The Roots of Building a Secular Community Part 2: Direction, Ownership, and Teamwork (DOT)

On Monday Tom Kellogg discussed food, friendship, and meetup in Part 1 of “The Roots of Building a Secular Community.” Today he turns to direction, ownership, and teamwork in the second of this three-part series.


Every organization has its own style of management, from organized and structured to more of a freestyle method, and will handle program development differently. When one or more members or leaders want to take on a project/program or regular event/meeting within the group, the board of directors should offer to help them out in the beginning by giving friendly advice and encouragement, however they should avoid meddling or getting bogged down with too much red tape. Planned events need to be implemented. Leaders can certainly take on planning and even running programs, but there may come a time when it is necessary to have others help run them or take them over. When a member or a leader has an idea for an event or program they want to start up, let them present it to the board who will analyze it and offer suggestions to refine it. Make sure the idea is relevant, practical, well thought out, and doable. It must not compete with other similar programs in the group.  First, the board should consider the initial tentative plan and vote to allow work to proceed on a final detailed plan. For a simple plan, such as a restaurant or coffee meetup, it can be approved immediately. Elaborate plans are reevaluated by the board several times until either approved or rejected with a final vote. The events should be monitored, at least at first, with friendly suggestions made to help improve it. People who take on a new project or program will most likely have frequent times of discouragement.  Things won’t always go as planned, people won’t show up, and it will always take up more time and work than expected. Offer encouragement and tell stories of your own experiences and how you positively stayed on track. New programs will almost always start out slowly at first with low attendance or start out big then die down after the initial excitement wears off. Hang in there and it will take root. If it doesn’t after a long try, then give it up or try something different. It is extremely important to avoid trying to implement too many programs and events at once. Add them slowly and help nurture each one along carefully as interests grow along with the group itself.

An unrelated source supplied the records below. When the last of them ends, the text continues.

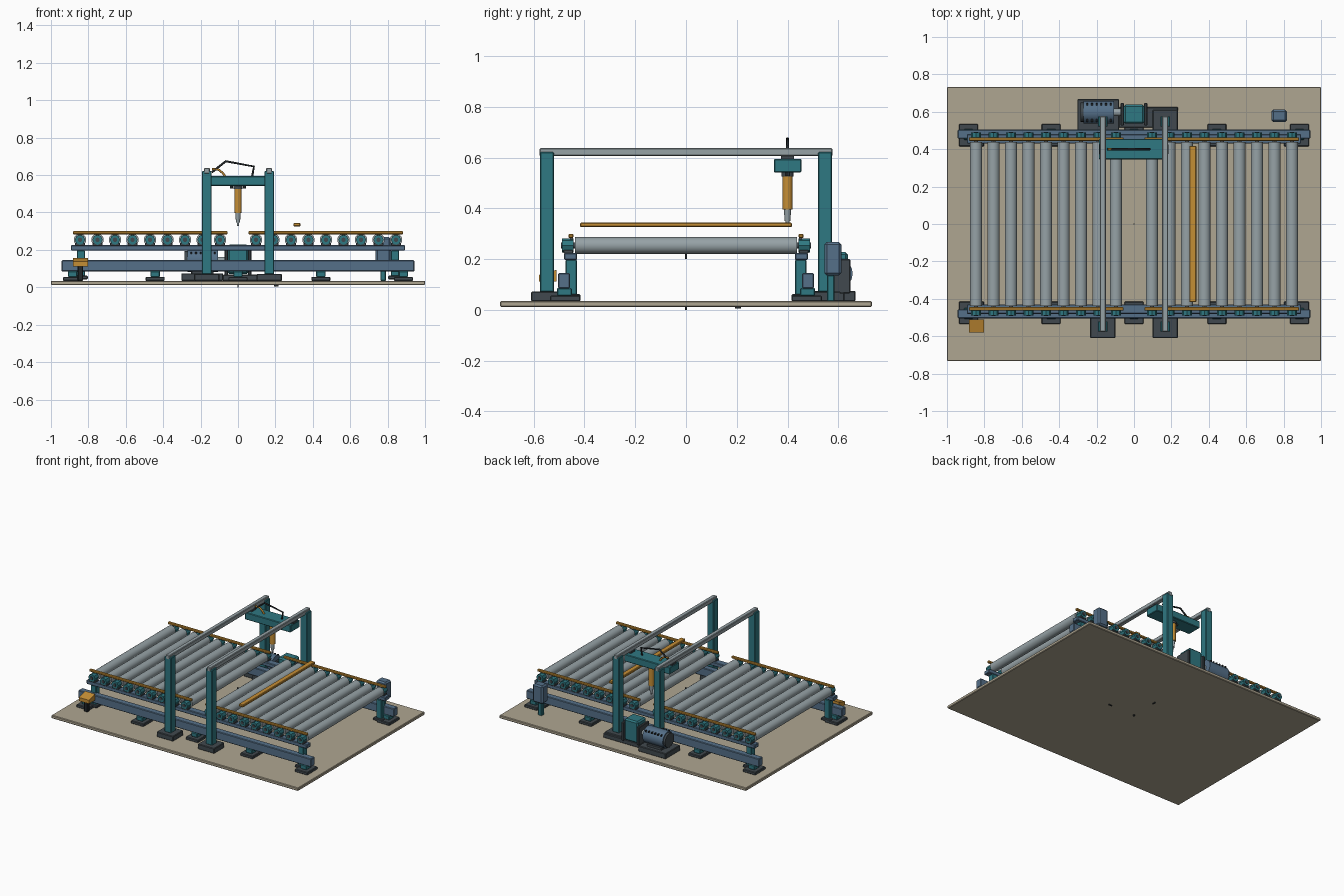
import bpy, bmesh, math
from mathutils import Vector

if "Cube" in bpy.data.objects:
    bpy.data.objects.remove(bpy.data.objects["Cube"])


def material(name, hexcode):
    m = bpy.data.materials.new(name)
    rgb = [int(hexcode[i:i + 2], 16) / 255 for i in (0, 2, 4)]
    m.diffuse_color = [c / 12.92 if c < 0.04 else ((c + 0.055) / 1.055) ** 2.4 for c in rgb] + [1]
    m.use_nodes = True
    m.node_tree.nodes["Principled BSDF"].inputs["Base Color"].default_value = m.diffuse_color
    return m


TAN = material("tan floor", "AFA691")
TEAL = material("teal paint", "2F7882")
SLATE = material("slate blue paint", "557089")
STEEL = material("steel grey", "96A2A6")
ORANGE = material("amber", "C58E35")
DARK = material("charcoal", "41494E")
BLACK = material("black rubber", "22272A")


def finish(name, bm, mat):
    me = bpy.data.meshes.new(name)
    bm.to_mesh(me)
    bm.free()
    me.materials.append(mat)
    ob = bpy.data.objects.new(name, me)
    bpy.context.collection.objects.link(ob)
    return ob


def box(name, mat, x, y, z, bevel=0.004):
    """Box from (min, max) pairs, with a small chamfer."""
    bm = bmesh.new()
    bmesh.ops.create_cube(bm, size=1)
    for v in bm.verts:
        v.co = [(a + b) / 2 + c * (b - a) for c, (a, b) in zip(v.co, (x, y, z))]
    if bevel:
        bmesh.ops.bevel(bm, geom=bm.edges[:], offset=bevel, segments=1, affect='EDGES')
    return finish(name, bm, mat)


def rod(name, mat, a, b, r, r2=None, sides=20):
    """Cylinder or cone between two points, smooth round the side."""
    a, b = Vector(a), Vector(b)
    bm = bmesh.new()
    bmesh.ops.create_cone(bm, cap_ends=True, segments=sides, radius1=r,
                          radius2=r if r2 is None else r2, depth=(b - a).length)
    q = (b - a).to_track_quat('Z', 'Y')
    for v in bm.verts:
        v.co = q @ v.co + (a + b) / 2
    for f in bm.faces:
        f.smooth = len(f.verts) == 4 and sides > 8
    for e in bm.edges:
        e.smooth = all(len(f.verts) == 4 for f in e.link_faces)
    return finish(name, bm, mat)


def hose(name, mat, pts, r):
    cu = bpy.data.curves.new(name, 'CURVE')
    cu.dimensions = '3D'
    cu.bevel_depth = r
    cu.bevel_resolution = 2
    cu.use_fill_caps = True
    sp = cu.splines.new('POLY')
    sp.points.add(len(pts) - 1)
    for p, c in zip(sp.points, pts):
        p.co = (*c, 1)
    cu.materials.append(mat)
    bpy.context.collection.objects.link(bpy.data.objects.new(name, cu))


def around(c, w):
    return (c - w / 2, c + w / 2)


def side(s, a, b):
    return tuple(sorted((s * a, s * b)))


# Floor slab and small datum marks
box("floor_slab", TAN, (-1, 1), (-0.733, 0.733), (0.012, 0.035))
box("datum_mark", BLACK, around(0, .008), around(0, .008), (0, .013), 0)
box("datum_mark_x", BLACK, around(.205, .024), around(0, .006), (.005, .013), 0)
box("datum_mark_y", BLACK, around(0, .006), around(.205, .024), (.005, .013), 0)
box("datum_pin", BLACK, around(0, .008), around(0, .008), (.2, .225), 0)

# Rollers in two banks, with bearings at both ends
roller_x = [s * (0.096 + 0.0936 * i) for s in (-1, 1) for i in range(9)]
for x in roller_x:
    rod("roller", STEEL, (x, -.438, .254), (x, .438, .254), .033, sides=24)
    rod("roller_shaft", DARK, (x, -.46, .254), (x, .46, .254), .012, sides=10)
    for s in (-1, 1):
        box("bearing_foot", DARK, around(x, .052), side(s, .446, .482), (.222, .236), .002)
        rod("bearing", TEAL, (x, s * .444, .254), (x, s * .488, .254), .027, sides=8)
        rod("bearing_cap", DARK, (x, s * .487, .254), (x, s * .493, .254), .012, sides=10)
        box("guide_bracket", DARK, around(x, .014), side(s, .446, .458), (.27, .288), 0)

for s in (-1, 1):
    # Side frame rails
    box("upper_rail", SLATE, (-.893, .893), side(s, .43, .48), (.196, .225))
    box("lower_rail", SLATE, (-.943, .943), side(s, .457, .504), (.085, .145))
    for t in (-1, 1):
        box("guide_rail", ORANGE, side(t, .055, .883), side(s, .444, .463), (.283, .3))
        box("frame_leg", TEAL, around(t * .84, .044), side(s, .43, .474), (.05, .198))
        box("leg_plate", DARK, around(t * .84, .075), side(s, .415, .49), (.043, .062))
    # Levelling feet
    for x in (-.885, -.443, 0, .443, .885):
        box("foot_pad", DARK, around(x, .102), side(s, .415, .535), (.034, .056))
        box("foot_block", TEAL, around(x, .05), side(s, .45, .508), (.055, .087))
    # Portal posts on dark base plates
    for t in (-1, 1):
        box("portal_base", DARK, around(t * .167, .134), side(s, .49, .61), (.034, .072))
        box("portal_post", TEAL, around(t * .167, .053), side(s, .52, .576), (.07, .622))
for t in (-1, 1):
    box("portal_beam", STEEL, around(t * .167, .032), (-.577, .577), (.606, .638))

# Carriage hanging below the beams, with tool spindle
box("carriage", TEAL, (-.187, .183), (.346, .455), (.542, .595))
for t in (-1, 1):
    box("carriage_slider", DARK, around(t * .167, .034), (.375, .425), (.594, .607), 0)
    rod("carriage_bolt", DARK, (t * .035, .4, .528), (t * .035, .4, .543), .007, sides=8)
rod("spindle_collar", DARK, (0, .4, .526), (0, .4, .543), .024)
rod("spindle_body", ORANGE, (0, .4, .396), (0, .4, .528), .02)
rod("spindle_nose", STEEL, (0, .4, .397), (0, .4, .35), .0145, .011)
rod("spindle_tip", STEEL, (0, .4, .351), (0, .4, .327), .008, .005, 10)
hose("carriage_cable", BLACK, [(-.14, .4, .615), (-.065, .4, .674), (.085, .4, .646),
                               (.076, .4, .592)], .006)
hose("air_hose", ORANGE, [(-.14, .4, .632), (-.105, .4, .63), (-.08, .4, .61), (-.068, .4, .592)], .006)

# Workpiece bar over the rollers
box("workpiece_bar", ORANGE, around(.315, .038), (-.418, .418), (.326, .344))

# Drive unit: motor, coupling and gearbox
box("motor_base", DARK, (-.303, -.08), (.5, .668), (.034, .075))
box("gearbox_base", DARK, (-.082, .235), (.515, .625), (.034, .068))
rod("motor", SLATE, (-.27, .597, .143), (-.107, .597, .143), .06, sides=16)
rod("motor_end_cap", DARK, (-.285, .597, .143), (-.269, .597, .143), .052, sides=16)
for i in range(6):
    x = -.25 + i * .025
    for y in (.556, .638):
        box("motor_slot", BLACK, around(x, .009), around(y, .02), (.178, .19), 0)
box("motor_mount", DARK, (-.25, -.13), (.555, .64), (.07, .095))
rod("coupling", STEEL, (-.108, .597, .143), (-.068, .597, .143), .02, sides=12)
box("gearbox", TEAL, (-.055, .055), (.536, .638), (.07, .228), .01)
for x in (-.063, .063):
    box("gearbox_flange", DARK, around(x, .018), (.526, .648), (.065, .2))

# Switch cabinet at the back right
box("switch_cabinet", SLATE, (.735, .817), (.545, .612), (.135, .268), .01)
box("cabinet_post", TEAL, around(.776, .03), (.555, .585), (.034, .137))

# Sloped operator panel at the front left
box("panel_post", BLACK, around(-.843, .03), (-.56, -.53), (.034, .12))
panel = box("operator_panel", ORANGE, (-.883, -.802), (-.58, -.51), (.112, .158), 0)
for v in panel.data.vertices:
    if v.co.z > .13 and v.co.y < -.55:
        v.co.z -= .02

Let volunteers who want to take on an event or program “own” it, run it their own way, then host it on a regular basis. This will give them pride of ownership, which is motivating. Occasionally, gently offer help and advice. Make sure that those who take charge are well-known, reliable, competent, and stay on task.  If the event is not doing well or running poorly, then the leaders may have to intervene. Once in a great while, someone will come along who is extremely passionate and motivated, with lots of great ideas. They should be encouraged because they will be willing to take on more work and responsibilities than most others. However, sometimes they may unknowingly go off on tangents, so they need direction to stay focused on the group’s mission. To keep them from losing interest and moving on, guide them gently, but be totally honest and upfront. Always compliment them on their work, and don’t let them bite off more than they can chew. Also, watch carefully for “hidden agendas” and “power trips” of highly ambitious people who may be prone to internal politics and maneuvering. Make sure to face this with the advice of individuals you trust and respect.


Building a team of dedicated people who are inspired and motivated is essential, but not easy to do. Try to create a board of directors or leadership committee with the most dedicated members who have the time and passion to roll up their sleeves and do the work. However, sometimes you just have to take whoever will show up. Meet once or twice per month and form special subcommittees if needed. Programs and events can be run as a team together or delegated depending on what is most comfortable. Be careful to avoid a situation of “too many cooks” who may disagree with each other or feel left out. Avoid or remove individuals who only tell others what to do or who criticize the work and ideas of others without offering a positive alternative. Some people like to tell others how to do the work, but won’t do any of it themselves. I learned early on that the best way to respond back to someone who is telling you what to do or criticizing your work is to ask, “Have you done this yourself successfully?” A typical reply is, “No, but I know how to do it.” Be wary in this situation, because he or she may try to dominate a program/project and even exclude other organizers. While on the subject of “difficult” people, one hard but very important reality to come to grips with is the fact that you may have to disinvite certain members who cause trouble. They may not get along with other members, behave unpredictably, or proselytize religion. I’ve seen this firsthand and have had to ask a few people to leave a group. Luckily, these types are rare, but they can drive away other members who become uncomfortable or frightened by them. They can infect the whole organization. Of course, we want to be compassionate and accepting of others, but these difficult individuals cause a real dilemma. So, for the survival of the group, they may have to go.
On Friday Kellogg looks more specifically at how you can get folks together and keep communication strong, the kinds of things you can do with your secular community, and how to pay for it all.

Part 1 | Part 2 | Part 3